_Goal of the exercise:_
Set each line of the material below down word for word, from the first through the line that holds "0.6, 0.47, 0.03)", but not the pictures.

_Exercise material:_
....
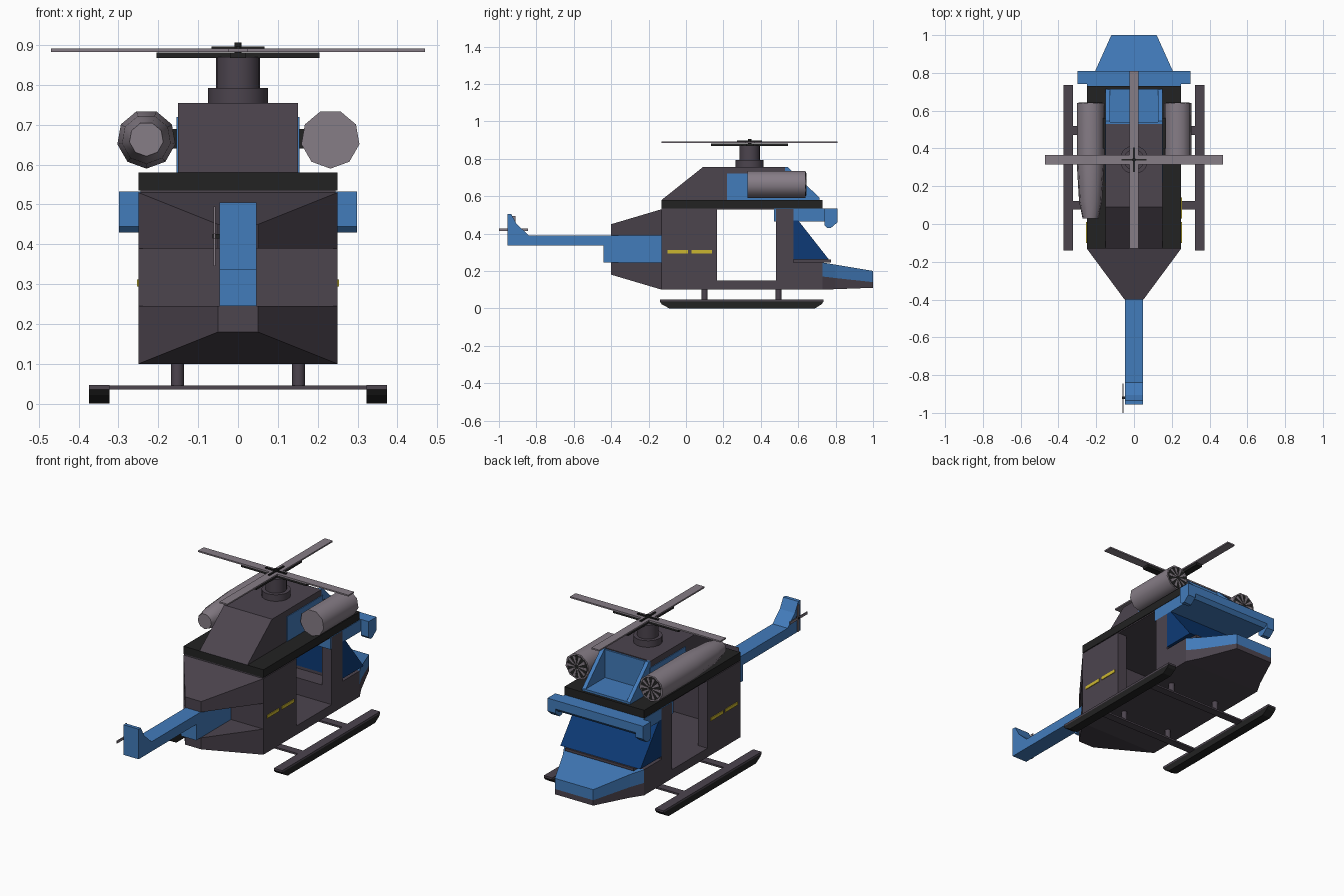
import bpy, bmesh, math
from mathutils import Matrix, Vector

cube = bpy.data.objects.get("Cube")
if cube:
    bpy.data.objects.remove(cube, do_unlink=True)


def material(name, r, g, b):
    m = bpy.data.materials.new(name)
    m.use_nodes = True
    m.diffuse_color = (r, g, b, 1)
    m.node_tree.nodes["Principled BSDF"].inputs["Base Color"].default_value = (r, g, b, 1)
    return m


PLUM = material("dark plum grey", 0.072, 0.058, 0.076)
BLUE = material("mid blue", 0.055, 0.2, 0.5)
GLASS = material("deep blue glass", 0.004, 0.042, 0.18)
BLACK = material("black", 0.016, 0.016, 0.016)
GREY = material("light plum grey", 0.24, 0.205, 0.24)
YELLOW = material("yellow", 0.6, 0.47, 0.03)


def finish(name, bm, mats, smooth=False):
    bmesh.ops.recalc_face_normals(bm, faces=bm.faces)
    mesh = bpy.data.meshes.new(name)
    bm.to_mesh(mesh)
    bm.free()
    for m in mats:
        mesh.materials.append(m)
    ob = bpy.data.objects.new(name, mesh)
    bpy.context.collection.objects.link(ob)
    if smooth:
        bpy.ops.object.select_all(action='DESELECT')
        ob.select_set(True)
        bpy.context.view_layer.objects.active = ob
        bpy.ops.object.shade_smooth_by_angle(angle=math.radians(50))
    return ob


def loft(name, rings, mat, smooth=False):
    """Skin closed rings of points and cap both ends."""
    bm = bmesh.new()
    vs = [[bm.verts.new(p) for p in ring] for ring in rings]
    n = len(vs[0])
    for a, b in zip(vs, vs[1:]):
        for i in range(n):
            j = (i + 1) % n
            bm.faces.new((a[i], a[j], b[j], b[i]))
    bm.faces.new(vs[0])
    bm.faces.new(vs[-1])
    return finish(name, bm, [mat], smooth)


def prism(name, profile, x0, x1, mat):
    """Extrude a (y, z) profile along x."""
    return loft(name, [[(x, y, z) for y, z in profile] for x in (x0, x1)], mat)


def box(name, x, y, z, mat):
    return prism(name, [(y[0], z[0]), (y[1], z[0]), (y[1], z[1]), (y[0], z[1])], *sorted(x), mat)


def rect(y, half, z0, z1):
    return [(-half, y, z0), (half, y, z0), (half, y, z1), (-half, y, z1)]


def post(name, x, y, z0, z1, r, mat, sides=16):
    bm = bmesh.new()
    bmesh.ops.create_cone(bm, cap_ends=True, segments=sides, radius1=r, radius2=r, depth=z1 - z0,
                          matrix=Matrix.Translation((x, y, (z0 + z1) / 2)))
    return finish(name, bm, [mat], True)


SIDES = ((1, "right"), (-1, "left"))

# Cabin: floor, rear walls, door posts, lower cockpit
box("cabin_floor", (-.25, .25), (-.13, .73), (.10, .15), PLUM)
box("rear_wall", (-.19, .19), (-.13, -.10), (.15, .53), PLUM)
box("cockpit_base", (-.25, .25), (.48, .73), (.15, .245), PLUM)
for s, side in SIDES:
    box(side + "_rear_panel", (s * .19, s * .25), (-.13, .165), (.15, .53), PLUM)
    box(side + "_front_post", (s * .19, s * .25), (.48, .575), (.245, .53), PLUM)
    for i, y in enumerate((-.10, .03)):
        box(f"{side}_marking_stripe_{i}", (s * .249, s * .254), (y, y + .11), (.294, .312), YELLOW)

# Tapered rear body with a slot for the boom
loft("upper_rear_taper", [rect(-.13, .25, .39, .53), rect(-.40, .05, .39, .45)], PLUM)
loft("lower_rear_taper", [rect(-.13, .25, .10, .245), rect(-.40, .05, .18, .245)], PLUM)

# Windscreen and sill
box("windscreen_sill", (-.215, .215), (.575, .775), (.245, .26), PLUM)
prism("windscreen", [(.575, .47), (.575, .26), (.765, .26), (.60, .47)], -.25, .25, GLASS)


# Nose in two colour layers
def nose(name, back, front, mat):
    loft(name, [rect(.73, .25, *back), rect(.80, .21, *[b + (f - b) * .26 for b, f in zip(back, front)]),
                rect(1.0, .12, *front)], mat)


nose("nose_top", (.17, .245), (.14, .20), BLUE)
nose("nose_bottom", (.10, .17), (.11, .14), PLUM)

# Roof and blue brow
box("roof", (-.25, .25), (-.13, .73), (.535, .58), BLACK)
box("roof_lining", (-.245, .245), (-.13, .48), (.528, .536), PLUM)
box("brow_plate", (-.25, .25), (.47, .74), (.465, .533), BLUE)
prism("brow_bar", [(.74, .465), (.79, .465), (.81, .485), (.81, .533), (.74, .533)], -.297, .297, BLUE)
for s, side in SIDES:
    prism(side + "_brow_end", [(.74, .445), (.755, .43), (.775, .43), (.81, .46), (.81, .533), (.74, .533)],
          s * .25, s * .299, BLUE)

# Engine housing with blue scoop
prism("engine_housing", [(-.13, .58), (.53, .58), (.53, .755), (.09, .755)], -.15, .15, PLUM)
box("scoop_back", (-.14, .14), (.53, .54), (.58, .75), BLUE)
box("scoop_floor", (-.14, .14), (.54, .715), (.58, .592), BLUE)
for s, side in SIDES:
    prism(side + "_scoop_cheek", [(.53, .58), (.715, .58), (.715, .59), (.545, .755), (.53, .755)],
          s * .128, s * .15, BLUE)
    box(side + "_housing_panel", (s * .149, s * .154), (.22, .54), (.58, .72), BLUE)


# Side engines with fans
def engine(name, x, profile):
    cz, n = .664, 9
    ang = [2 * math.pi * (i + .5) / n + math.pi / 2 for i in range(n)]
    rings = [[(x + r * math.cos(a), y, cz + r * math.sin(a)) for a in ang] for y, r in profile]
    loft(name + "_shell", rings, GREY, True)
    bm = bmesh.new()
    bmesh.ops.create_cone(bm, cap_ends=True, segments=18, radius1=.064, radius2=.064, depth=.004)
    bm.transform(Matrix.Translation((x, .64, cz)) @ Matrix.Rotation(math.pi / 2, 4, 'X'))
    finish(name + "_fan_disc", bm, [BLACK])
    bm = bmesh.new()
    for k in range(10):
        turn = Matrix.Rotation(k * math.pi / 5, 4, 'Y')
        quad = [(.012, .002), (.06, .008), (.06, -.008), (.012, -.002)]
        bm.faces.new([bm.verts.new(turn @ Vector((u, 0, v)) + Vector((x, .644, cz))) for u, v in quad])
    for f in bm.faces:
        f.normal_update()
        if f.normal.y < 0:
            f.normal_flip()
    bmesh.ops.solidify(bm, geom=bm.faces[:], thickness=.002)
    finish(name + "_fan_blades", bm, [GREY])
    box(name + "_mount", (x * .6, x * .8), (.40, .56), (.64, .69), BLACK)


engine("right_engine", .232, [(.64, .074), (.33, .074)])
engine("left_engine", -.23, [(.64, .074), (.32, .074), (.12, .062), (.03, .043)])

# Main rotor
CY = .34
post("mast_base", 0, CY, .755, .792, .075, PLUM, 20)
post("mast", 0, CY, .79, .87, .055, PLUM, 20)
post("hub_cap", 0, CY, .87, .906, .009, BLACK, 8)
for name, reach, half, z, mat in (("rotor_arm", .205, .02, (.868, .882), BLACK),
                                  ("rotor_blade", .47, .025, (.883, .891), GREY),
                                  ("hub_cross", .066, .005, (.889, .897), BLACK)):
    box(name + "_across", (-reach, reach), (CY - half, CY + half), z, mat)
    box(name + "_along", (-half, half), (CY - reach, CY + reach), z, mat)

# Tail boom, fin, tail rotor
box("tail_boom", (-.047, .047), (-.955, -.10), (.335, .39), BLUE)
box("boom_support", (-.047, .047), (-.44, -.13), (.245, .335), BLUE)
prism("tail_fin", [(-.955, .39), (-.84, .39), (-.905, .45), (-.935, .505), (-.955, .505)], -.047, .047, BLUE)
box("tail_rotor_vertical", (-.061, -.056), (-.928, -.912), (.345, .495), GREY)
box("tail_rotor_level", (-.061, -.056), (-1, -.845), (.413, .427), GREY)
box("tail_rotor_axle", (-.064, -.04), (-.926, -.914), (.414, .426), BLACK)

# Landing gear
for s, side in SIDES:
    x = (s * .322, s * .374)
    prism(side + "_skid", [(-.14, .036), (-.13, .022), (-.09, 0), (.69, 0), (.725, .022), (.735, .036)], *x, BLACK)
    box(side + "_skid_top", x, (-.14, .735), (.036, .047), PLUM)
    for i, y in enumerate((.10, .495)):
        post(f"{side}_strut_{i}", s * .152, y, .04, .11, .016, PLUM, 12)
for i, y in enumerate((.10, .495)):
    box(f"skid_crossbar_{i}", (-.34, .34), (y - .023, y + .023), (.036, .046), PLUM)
....
_Exercise output:_
import bpy, bmesh, math
from mathutils import Matrix, Vector

cube = bpy.data.objects.get("Cube")
if cube:
    bpy.data.objects.remove(cube, do_unlink=True)


def material(name, r, g, b):
    m = bpy.data.materials.new(name)
    m.use_nodes = True
    m.diffuse_color = (r, g, b, 1)
    m.node_tree.nodes["Principled BSDF"].inputs["Base Color"].default_value = (r, g, b, 1)
    return m


PLUM = material("dark plum grey", 0.072, 0.058, 0.076)
BLUE = material("mid blue", 0.055, 0.2, 0.5)
GLASS = material("deep blue glass", 0.004, 0.042, 0.18)
BLACK = material("black", 0.016, 0.016, 0.016)
GREY = material("light plum grey", 0.24, 0.205, 0.24)
YELLOW = material("yellow", 0.6, 0.47, 0.03)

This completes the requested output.